Locate the word "grey" in the data below, then copy every line that holds it.

[Collected data]
####

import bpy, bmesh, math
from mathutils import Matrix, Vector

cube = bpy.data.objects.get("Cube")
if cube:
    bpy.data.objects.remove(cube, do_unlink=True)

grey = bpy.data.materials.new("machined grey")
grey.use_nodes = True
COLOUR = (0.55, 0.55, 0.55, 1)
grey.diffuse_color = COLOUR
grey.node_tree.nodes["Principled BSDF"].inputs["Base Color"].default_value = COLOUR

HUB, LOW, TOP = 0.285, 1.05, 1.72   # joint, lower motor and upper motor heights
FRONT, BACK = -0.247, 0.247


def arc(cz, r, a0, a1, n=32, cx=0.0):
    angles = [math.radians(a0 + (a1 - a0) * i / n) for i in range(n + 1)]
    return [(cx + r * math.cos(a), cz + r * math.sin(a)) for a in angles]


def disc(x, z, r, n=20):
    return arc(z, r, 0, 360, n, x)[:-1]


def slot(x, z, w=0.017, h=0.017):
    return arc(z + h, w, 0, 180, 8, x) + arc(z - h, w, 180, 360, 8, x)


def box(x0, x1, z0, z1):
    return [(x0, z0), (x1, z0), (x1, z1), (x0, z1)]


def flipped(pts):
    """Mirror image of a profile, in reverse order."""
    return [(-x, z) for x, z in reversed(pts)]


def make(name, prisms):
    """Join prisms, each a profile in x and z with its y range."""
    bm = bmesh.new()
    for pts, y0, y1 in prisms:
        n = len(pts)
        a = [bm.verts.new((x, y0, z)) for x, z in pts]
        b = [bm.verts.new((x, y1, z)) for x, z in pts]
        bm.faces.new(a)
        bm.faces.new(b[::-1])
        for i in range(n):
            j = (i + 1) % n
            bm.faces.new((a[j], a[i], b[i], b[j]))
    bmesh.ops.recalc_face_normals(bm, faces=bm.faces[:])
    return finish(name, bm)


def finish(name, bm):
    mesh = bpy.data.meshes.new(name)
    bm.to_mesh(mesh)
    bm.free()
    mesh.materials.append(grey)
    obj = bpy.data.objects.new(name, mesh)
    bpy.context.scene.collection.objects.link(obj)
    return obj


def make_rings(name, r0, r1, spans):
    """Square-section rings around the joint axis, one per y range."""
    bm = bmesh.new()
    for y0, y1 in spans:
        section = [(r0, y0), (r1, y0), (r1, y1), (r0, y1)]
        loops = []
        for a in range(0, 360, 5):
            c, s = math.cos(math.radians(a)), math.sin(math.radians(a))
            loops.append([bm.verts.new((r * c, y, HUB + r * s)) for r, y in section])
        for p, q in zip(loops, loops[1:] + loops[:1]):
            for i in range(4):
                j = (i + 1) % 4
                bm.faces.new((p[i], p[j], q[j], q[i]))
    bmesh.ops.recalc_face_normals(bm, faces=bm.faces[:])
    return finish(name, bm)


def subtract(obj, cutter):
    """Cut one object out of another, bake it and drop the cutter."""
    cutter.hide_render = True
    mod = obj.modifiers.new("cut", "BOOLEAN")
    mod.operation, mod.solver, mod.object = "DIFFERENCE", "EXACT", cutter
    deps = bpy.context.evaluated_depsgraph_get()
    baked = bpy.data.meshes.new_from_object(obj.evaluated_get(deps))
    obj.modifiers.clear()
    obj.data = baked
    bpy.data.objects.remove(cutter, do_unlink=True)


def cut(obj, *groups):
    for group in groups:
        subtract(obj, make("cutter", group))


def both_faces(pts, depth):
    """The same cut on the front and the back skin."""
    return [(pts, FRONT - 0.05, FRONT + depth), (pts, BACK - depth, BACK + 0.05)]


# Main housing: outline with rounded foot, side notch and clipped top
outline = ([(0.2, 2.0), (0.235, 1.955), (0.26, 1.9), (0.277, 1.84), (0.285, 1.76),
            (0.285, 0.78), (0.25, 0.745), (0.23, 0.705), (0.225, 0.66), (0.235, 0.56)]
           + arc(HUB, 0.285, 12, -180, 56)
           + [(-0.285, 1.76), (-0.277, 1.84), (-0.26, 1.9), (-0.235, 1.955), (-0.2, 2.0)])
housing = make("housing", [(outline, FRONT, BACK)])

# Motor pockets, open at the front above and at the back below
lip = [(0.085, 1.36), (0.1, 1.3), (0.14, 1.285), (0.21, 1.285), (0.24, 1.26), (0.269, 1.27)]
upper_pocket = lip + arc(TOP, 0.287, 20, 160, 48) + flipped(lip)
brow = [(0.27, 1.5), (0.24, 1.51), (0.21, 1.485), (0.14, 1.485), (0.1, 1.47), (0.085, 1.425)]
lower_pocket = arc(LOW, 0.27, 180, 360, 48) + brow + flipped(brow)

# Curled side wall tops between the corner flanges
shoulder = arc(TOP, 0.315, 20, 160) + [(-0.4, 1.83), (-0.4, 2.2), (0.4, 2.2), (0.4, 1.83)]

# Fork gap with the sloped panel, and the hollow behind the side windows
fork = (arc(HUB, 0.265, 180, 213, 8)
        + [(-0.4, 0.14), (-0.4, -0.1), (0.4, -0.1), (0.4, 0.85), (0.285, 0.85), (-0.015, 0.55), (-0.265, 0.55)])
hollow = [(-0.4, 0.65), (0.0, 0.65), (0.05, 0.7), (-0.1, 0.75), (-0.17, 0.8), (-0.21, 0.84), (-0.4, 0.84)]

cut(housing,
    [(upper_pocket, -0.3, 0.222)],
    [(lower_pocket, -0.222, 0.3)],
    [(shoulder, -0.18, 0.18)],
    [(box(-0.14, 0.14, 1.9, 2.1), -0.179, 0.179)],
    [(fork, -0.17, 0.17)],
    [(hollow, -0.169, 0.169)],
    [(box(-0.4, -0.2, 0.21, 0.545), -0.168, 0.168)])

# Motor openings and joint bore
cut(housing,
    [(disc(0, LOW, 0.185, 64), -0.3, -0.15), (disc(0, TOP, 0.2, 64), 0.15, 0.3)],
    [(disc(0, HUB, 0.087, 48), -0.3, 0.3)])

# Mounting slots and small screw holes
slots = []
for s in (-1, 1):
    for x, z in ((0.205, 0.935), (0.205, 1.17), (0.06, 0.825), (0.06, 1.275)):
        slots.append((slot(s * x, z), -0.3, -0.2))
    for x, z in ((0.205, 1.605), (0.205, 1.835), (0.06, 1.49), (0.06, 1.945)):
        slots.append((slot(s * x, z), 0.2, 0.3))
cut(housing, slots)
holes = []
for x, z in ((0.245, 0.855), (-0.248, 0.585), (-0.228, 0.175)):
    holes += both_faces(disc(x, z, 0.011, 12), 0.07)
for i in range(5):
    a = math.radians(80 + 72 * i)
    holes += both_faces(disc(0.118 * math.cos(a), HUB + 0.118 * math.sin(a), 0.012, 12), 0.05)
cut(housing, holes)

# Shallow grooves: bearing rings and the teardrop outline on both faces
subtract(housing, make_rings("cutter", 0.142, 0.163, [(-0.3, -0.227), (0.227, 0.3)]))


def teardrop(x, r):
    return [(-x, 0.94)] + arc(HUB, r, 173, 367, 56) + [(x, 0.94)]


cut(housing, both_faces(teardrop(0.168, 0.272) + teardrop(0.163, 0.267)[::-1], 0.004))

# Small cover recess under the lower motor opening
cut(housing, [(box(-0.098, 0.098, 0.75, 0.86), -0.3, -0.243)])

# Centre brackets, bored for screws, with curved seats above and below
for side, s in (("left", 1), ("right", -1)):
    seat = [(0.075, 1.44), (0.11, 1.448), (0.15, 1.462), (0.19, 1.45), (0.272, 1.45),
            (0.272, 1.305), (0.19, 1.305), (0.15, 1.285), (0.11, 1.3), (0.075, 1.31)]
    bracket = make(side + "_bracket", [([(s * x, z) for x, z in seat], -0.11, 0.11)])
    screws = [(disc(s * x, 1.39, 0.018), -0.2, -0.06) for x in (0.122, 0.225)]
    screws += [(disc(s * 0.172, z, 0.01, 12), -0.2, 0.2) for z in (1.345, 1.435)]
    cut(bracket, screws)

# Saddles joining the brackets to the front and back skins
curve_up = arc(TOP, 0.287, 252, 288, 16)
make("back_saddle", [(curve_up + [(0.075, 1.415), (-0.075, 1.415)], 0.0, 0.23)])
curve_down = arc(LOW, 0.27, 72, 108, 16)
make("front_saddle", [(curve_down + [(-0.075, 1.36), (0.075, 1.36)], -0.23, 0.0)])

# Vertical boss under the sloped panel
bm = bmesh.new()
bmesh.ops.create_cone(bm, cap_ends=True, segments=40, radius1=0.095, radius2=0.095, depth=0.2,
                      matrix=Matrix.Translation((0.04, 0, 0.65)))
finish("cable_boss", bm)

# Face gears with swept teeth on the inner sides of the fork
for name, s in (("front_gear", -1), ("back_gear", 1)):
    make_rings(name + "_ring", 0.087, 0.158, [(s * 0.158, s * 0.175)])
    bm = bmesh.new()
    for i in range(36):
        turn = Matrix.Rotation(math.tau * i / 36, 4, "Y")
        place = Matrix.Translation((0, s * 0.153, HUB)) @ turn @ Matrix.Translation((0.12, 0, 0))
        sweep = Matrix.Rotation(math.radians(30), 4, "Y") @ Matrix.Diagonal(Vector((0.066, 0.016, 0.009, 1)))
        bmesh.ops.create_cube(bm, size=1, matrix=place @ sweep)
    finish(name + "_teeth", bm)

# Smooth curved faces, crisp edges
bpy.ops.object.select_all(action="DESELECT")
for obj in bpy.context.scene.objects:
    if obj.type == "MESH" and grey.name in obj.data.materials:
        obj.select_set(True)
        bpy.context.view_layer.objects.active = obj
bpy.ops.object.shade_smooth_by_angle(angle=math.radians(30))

####

(Response to this exercise)
grey = bpy.data.materials.new("machined grey")
grey.use_nodes = True
grey.diffuse_color = COLOUR
grey.node_tree.nodes["Principled BSDF"].inputs["Base Color"].default_value = COLOUR
    mesh.materials.append(grey)
    if obj.type == "MESH" and grey.name in obj.data.materials:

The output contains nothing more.